*Task*. Copy every line of the following data that includes the string "finish".
[[ Extracted material, beginning ]]
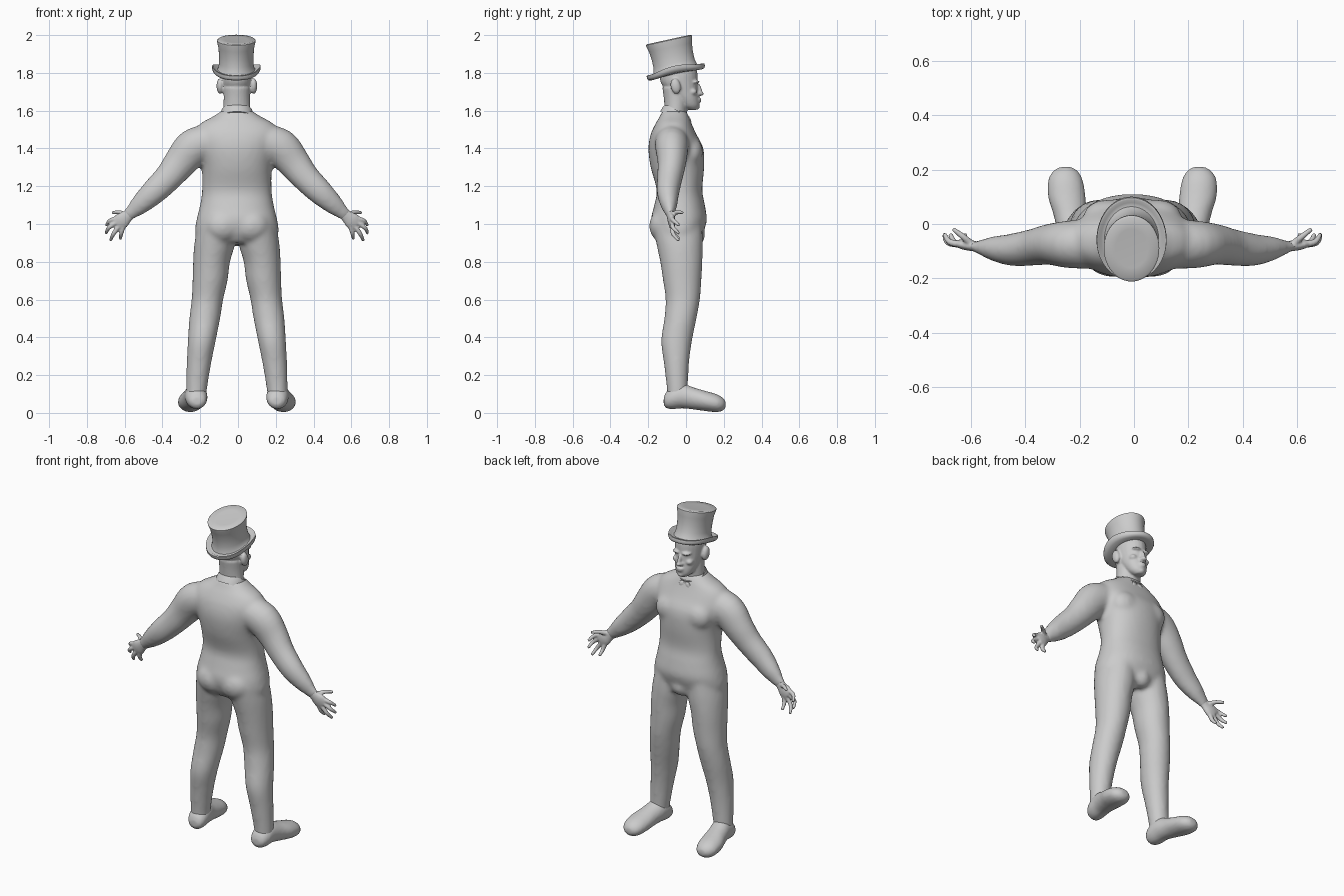
import bpy, bmesh, math
from mathutils import Vector, Matrix

CX = -0.006
X, Y, Z = Vector((1, 0, 0)), Vector((0, 1, 0)), Vector((0, 0, 1))


def spline(s, i, f):
    p = [s[max(0, min(len(s) - 1, i + k))] for k in (-1, 0, 1, 2)]
    return [0.5 * (2 * b + (c - a) * f + (2 * a - 5 * b + 4 * c - d) * f * f
                   + (3 * b - a - 3 * c + d) * f ** 3) for a, b, c, d in zip(*p)]


def loft(bm, secs, ref=X, axis=None, mirror=False, n=24, steps=4, power=1.0):
    """Skin ellipses (x, y, z, half_a, half_b); half_a lies along ref."""
    rows = [spline(secs, i, k / steps) for i in range(len(secs) - 1) for k in range(steps)]
    rows.append(list(secs[-1]))
    pts = [Vector(r[:3]) for r in rows]
    for sx in ((1, -1) if mirror else (1,)):
        rings = []
        for i, r in enumerate(rows):
            t = axis or (pts[min(i + 1, len(pts) - 1)] - pts[max(i - 1, 0)]).normalized()
            u = (ref - t * ref.dot(t)).normalized()
            v = t.cross(u)
            ring = []
            for k in range(n):
                c, s = math.cos(2 * math.pi * k / n), math.sin(2 * math.pi * k / n)
                c = math.copysign(abs(c) ** power, c)
                s = math.copysign(abs(s) ** power, s)
                q = pts[i] + u * max(r[3], .003) * c + v * max(r[4], .003) * s
                ring.append(bm.verts.new((q.x * sx, q.y, q.z)))
            rings.append(ring)
        for a, b in zip(rings, rings[1:]):
            for k in range(n):
                bm.faces.new((a[k], a[(k + 1) % n], b[(k + 1) % n], b[k]))
        bm.faces.new(rings[0])
        bm.faces.new(rings[-1])


def stack(rows):
    """(x, z, y_back, y_front, half_width) rows to loft sections."""
    return [(x, (a + b) / 2, z, w, (b - a) / 2) for x, z, a, b, w in rows]


def ball(bm, c, r, mirror=False, rot=0):
    for sx in ((1, -1) if mirror else (1,)):
        m = (Matrix.Translation((c[0] * sx, c[1], c[2])) @ Matrix.Rotation(rot, 4, 'X')
             @ Matrix.Diagonal((*r, 1)))
        bmesh.ops.create_uvsphere(bm, u_segments=20, v_segments=12, radius=1, matrix=m)


def lathe(bm, prof, ratio, n=48):
    rings = [[bm.verts.new((r * math.cos(2 * math.pi * k / n),
                            r * ratio * math.sin(2 * math.pi * k / n), z))
              for k in range(n)] for r, z in prof]
    for a, b in zip(rings, rings[1:]):
        for k in range(n):
            bm.faces.new((a[k], a[(k + 1) % n], b[(k + 1) % n], b[k]))
    bm.faces.new(rings[0])
    bm.faces.new(rings[-1])


def finish(bm, name, voxel=0, smooth=0, angle=180):
    bmesh.ops.recalc_face_normals(bm, faces=bm.faces)
    me = bpy.data.meshes.new(name)
    bm.to_mesh(me)
    bm.free()
    ob = bpy.data.objects.new(name, me)
    bpy.context.collection.objects.link(ob)
    ob.location.x = CX
    bpy.ops.object.select_all(action='DESELECT')
    ob.select_set(True)
    bpy.context.view_layer.objects.active = ob
    if voxel:
        mod = ob.modifiers.new("fuse", 'REMESH')
        mod.mode, mod.voxel_size, mod.use_smooth_shade = 'VOXEL', voxel, True
    if smooth:
        mod = ob.modifiers.new("soften", 'SMOOTH')
        mod.iterations, mod.factor = smooth, 0.5
    if angle >= 180:
        bpy.ops.object.shade_smooth()
    else:
        bpy.ops.object.shade_smooth_by_angle(angle=math.radians(angle))
    return ob


# Suit: torso, legs and sleeves fused
bm = bmesh.new()
loft(bm, stack([(0, .90, -.14, .075, .18), (0, .95, -.17, .09, .22), (0, 1.02, -.186, .11, .214),
                (0, 1.10, -.168, .10, .195), (0, 1.18, -.155, .086, .184),
                (0, 1.30, -.187, .096, .186), (0, 1.40, -.199, .092, .21),
                (0, 1.475, -.187, .055, .225), (0, 1.53, -.162, .03, .195),
                (0, 1.57, -.138, .015, .125), (0, 1.60, -.125, .0, .08)]),
     axis=Z, n=40, power=.9)
loft(bm, stack([(.11, 1.0, -.175, .085, .095), (.117, .9, -.158, .09, .108),
                (.134, .8, -.137, .087, .098), (.142, .7, -.122, .082, .093),
                (.156, .6, -.108, .074, .084), (.17, .5, -.115, .056, .082),
                (.186, .38, -.132, .032, .074), (.201, .26, -.117, .016, .065),
                (.213, .13, -.102, .01, .056), (.215, .07, -.10, .01, .052)]),
     axis=Z, mirror=True)
loft(bm, [(.14, -.075, 1.44, .09, .09), (.23, -.075, 1.405, .088, .1),
          (.30, -.075, 1.325, .076, .088), (.36, -.085, 1.25, .068, .076),
          (.44, -.095, 1.17, .06, .068), (.51, -.09, 1.105, .045, .054),
          (.56, -.085, 1.06, .026, .037), (.585, -.083, 1.04, .02, .033)],
     ref=Y, mirror=True)
for c, r in (((.075, -.115, .99), (.1, .08, .09)), ((.09, .03, 1.38), (.09, .06, .08))):
    ball(bm, c, r, True)
ball(bm, (0, .05, .94), (.06, .05, .06))
finish(bm, "suit", .012, 8)

# Shoes
bm = bmesh.new()
loft(bm, [(x, y, (a + b) / 2, w, (b - a) / 2) for y, x, a, b, w in (
    (-.118, .21, .045, .08, .025), (-.105, .211, .025, .11, .045),
    (-.07, .214, .02, .14, .058), (-.02, .218, .024, .155, .06), (.04, .23, .018, .135, .062),
    (.1, .241, .01, .117, .069), (.16, .246, .004, .1, .064), (.195, .246, .012, .08, .045),
    (.21, .245, .03, .06, .02))], axis=Y, mirror=True)
finish(bm, "shoes", .009, 3)

# Hands with curled fingers and thumb
bm = bmesh.new()
loft(bm, [(.55, -.086, 1.068, .02, .03), (.58, -.082, 1.042, .019, .032),
          (.61, -.076, 1.017, .02, .043), (.635, -.072, .998, .015, .04)], ref=Y, mirror=True)
for base, mid, tip in (
        ((.632, -.074, 1.03), (.672, -.066, 1.018), (.692, -.036, .992)),
        ((.635, -.074, 1.01), (.678, -.068, .98), (.693, -.036, .95)),
        ((.622, -.074, .992), (.653, -.068, .948), (.67, -.038, .912)),
        ((.603, -.074, .985), (.612, -.064, .95), (.617, -.036, .921)),
        ((.59, -.075, 1.05), (.625, -.045, 1.062), (.66, -.018, 1.06))):
    loft(bm, [(*base, .014, .014), (*mid, .0115, .0115), (*tip, .008, .008)],
         ref=Vector((.1, .5, 1)), mirror=True, n=10)
finish(bm, "hands", .005, 2)

# Head with neck, jaw and face features
bm = bmesh.new()
loft(bm, stack([(0, 1.52, -.13, .0, .075), (0, 1.6, -.115, .005, .072),
                (0, 1.66, -.117, .01, .07), (0, 1.72, -.125, .0, .07)]), axis=Z)
loft(bm, stack([(0, 1.604, .015, .058, .025), (0, 1.625, -.03, .07, .048),
                (0, 1.66, -.06, .069, .063), (0, 1.70, -.10, .064, .072),
                (0, 1.75, -.134, .062, .079), (0, 1.80, -.137, .06, .08),
                (0, 1.84, -.12, .05, .07)]), axis=Z)
ball(bm, (0, .07, 1.712), (.011, .014, .035), rot=.25)
ball(bm, (0, .077, 1.69), (.016, .018, .012))
ball(bm, (.012, .068, 1.689), (.01, .012, .009), True)
ball(bm, (0, .066, 1.661), (.025, .017, .007))
ball(bm, (0, .064, 1.648), (.022, .017, .007))
ball(bm, (0, .055, 1.62), (.022, .018, .014))
ball(bm, (.03, .05, 1.752), (.028, .022, .009), True)
ball(bm, (.043, .035, 1.70), (.022, .024, .017), True)
ball(bm, (.089, -.055, 1.73), (.019, .027, .042), True, .2)
finish(bm, "head", .006, 3)

# Collar with two front points
bm = bmesh.new()
lathe(bm, [(.088, -.03), (.086, .0), (.081, .018), (.077, .018), (.074, -.02)], .9)
ob = finish(bm, "collar", angle=40)
ob.location = (CX, -.053, 1.585)
ob.rotation_euler.x = -math.radians(28)
bm = bmesh.new()
loft(bm, [(.004, .015, 1.55, .008, .014), (.028, .018, 1.538, .01, .022),
          (.045, .006, 1.545, .006, .012)], ref=Y, mirror=True, n=12)
finish(bm, "collar_points")

# Top hat, tilted back, brim curled up at the sides
bm = bmesh.new()
lathe(bm, [(.08, -.01), (.112, -.014), (.124, -.01), (.129, .0), (.128, .014), (.122, .016),
           (.112, .008), (.1, .01), (.096, .022), (.091, .05), (.091, .09), (.095, .135),
           (.102, .166), (.102, .173), (.096, .178), (.06, .176)], 1.22)
for v in bm.verts:
    if v.co.z < .02:
        v.co.z += .022 * (v.co.x / .129) ** 4
ob = finish(bm, "top_hat", angle=50)
ob.location = (CX - .003, -.053, 1.803)
ob.rotation_euler.x = math.radians(12.4)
[[ Extracted material, end ]]
*Exercise output*.
def finish(bm, name, voxel=0, smooth=0, angle=180):
finish(bm, "suit", .012, 8)
finish(bm, "shoes", .009, 3)
finish(bm, "hands", .005, 2)
finish(bm, "head", .006, 3)
ob = finish(bm, "collar", angle=40)
finish(bm, "collar_points")
ob = finish(bm, "top_hat", angle=50)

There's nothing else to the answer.